BEGIN Input for this task

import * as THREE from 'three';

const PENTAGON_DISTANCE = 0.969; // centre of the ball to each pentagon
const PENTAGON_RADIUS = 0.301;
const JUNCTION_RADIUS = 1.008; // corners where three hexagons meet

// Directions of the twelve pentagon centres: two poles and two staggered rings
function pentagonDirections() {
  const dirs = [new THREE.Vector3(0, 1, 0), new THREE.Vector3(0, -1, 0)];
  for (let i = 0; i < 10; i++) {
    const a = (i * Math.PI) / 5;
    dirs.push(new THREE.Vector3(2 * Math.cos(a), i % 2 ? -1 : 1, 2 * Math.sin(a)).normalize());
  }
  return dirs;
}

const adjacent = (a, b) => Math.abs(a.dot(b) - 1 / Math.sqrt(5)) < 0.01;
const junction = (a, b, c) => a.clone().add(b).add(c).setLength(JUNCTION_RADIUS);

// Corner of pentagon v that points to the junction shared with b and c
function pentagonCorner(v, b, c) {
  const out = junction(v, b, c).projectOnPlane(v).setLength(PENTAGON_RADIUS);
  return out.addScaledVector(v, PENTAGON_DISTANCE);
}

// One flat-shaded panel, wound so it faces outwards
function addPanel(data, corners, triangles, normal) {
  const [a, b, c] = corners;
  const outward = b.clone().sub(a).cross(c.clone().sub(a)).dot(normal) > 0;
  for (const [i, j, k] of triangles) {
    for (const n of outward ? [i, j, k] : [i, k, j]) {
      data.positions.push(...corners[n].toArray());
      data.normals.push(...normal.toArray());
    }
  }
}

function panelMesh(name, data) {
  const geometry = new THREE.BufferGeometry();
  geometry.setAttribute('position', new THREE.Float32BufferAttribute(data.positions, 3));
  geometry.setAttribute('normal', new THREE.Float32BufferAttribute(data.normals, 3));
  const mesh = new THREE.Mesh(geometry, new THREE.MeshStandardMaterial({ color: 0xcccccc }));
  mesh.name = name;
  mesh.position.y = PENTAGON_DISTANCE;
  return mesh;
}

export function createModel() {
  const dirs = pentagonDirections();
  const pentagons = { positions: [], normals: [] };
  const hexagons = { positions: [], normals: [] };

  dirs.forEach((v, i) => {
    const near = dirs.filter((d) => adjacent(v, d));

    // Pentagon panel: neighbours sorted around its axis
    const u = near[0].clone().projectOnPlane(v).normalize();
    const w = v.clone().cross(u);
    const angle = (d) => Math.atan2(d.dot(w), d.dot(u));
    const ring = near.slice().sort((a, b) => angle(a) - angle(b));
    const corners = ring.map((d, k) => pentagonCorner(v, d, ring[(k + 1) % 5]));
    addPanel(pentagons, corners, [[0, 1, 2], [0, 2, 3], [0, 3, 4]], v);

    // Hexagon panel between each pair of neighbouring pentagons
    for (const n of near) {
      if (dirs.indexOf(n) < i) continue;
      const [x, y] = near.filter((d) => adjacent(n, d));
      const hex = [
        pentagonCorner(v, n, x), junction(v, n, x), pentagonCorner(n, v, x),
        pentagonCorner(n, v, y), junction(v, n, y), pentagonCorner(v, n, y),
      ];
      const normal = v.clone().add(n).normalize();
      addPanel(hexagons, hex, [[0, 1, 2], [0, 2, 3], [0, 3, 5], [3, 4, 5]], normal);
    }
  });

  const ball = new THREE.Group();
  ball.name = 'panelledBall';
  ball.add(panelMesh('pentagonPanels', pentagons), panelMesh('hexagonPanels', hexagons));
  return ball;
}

END Input for this task

Work to complete >>
Word for word, return the entire listing above.

Solution for this task >>
import * as THREE from 'three';

const PENTAGON_DISTANCE = 0.969; // centre of the ball to each pentagon
const PENTAGON_RADIUS = 0.301;
const JUNCTION_RADIUS = 1.008; // corners where three hexagons meet

// Directions of the twelve pentagon centres: two poles and two staggered rings
function pentagonDirections() {
  const dirs = [new THREE.Vector3(0, 1, 0), new THREE.Vector3(0, -1, 0)];
  for (let i = 0; i < 10; i++) {
    const a = (i * Math.PI) / 5;
    dirs.push(new THREE.Vector3(2 * Math.cos(a), i % 2 ? -1 : 1, 2 * Math.sin(a)).normalize());
  }
  return dirs;
}

const adjacent = (a, b) => Math.abs(a.dot(b) - 1 / Math.sqrt(5)) < 0.01;
const junction = (a, b, c) => a.clone().add(b).add(c).setLength(JUNCTION_RADIUS);

// Corner of pentagon v that points to the junction shared with b and c
function pentagonCorner(v, b, c) {
  const out = junction(v, b, c).projectOnPlane(v).setLength(PENTAGON_RADIUS);
  return out.addScaledVector(v, PENTAGON_DISTANCE);
}

// One flat-shaded panel, wound so it faces outwards
function addPanel(data, corners, triangles, normal) {
  const [a, b, c] = corners;
  const outward = b.clone().sub(a).cross(c.clone().sub(a)).dot(normal) > 0;
  for (const [i, j, k] of triangles) {
    for (const n of outward ? [i, j, k] : [i, k, j]) {
      data.positions.push(...corners[n].toArray());
      data.normals.push(...normal.toArray());
    }
  }
}

function panelMesh(name, data) {
  const geometry = new THREE.BufferGeometry();
  geometry.setAttribute('position', new THREE.Float32BufferAttribute(data.positions, 3));
  geometry.setAttribute('normal', new THREE.Float32BufferAttribute(data.normals, 3));
  const mesh = new THREE.Mesh(geometry, new THREE.MeshStandardMaterial({ color: 0xcccccc }));
  mesh.name = name;
  mesh.position.y = PENTAGON_DISTANCE;
  return mesh;
}

export function createModel() {
  const dirs = pentagonDirections();
  const pentagons = { positions: [], normals: [] };
  const hexagons = { positions: [], normals: [] };

  dirs.forEach((v, i) => {
    const near = dirs.filter((d) => adjacent(v, d));

    // Pentagon panel: neighbours sorted around its axis
    const u = near[0].clone().projectOnPlane(v).normalize();
    const w = v.clone().cross(u);
    const angle = (d) => Math.atan2(d.dot(w), d.dot(u));
    const ring = near.slice().sort((a, b) => angle(a) - angle(b));
    const corners = ring.map((d, k) => pentagonCorner(v, d, ring[(k + 1) % 5]));
    addPanel(pentagons, corners, [[0, 1, 2], [0, 2, 3], [0, 3, 4]], v);

    // Hexagon panel between each pair of neighbouring pentagons
    for (const n of near) {
      if (dirs.indexOf(n) < i) continue;
      const [x, y] = near.filter((d) => adjacent(n, d));
      const hex = [
        pentagonCorner(v, n, x), junction(v, n, x), pentagonCorner(n, v, x),
        pentagonCorner(n, v, y), junction(v, n, y), pentagonCorner(v, n, y),
      ];
      const normal = v.clone().add(n).normalize();
      addPanel(hexagons, hex, [[0, 1, 2], [0, 2, 3], [0, 3, 5], [3, 4, 5]], normal);
    }
  });

  const ball = new THREE.Group();
  ball.name = 'panelledBall';
  ball.add(panelMesh('pentagonPanels', pentagons), panelMesh('hexagonPanels', hexagons));
  return ball;
}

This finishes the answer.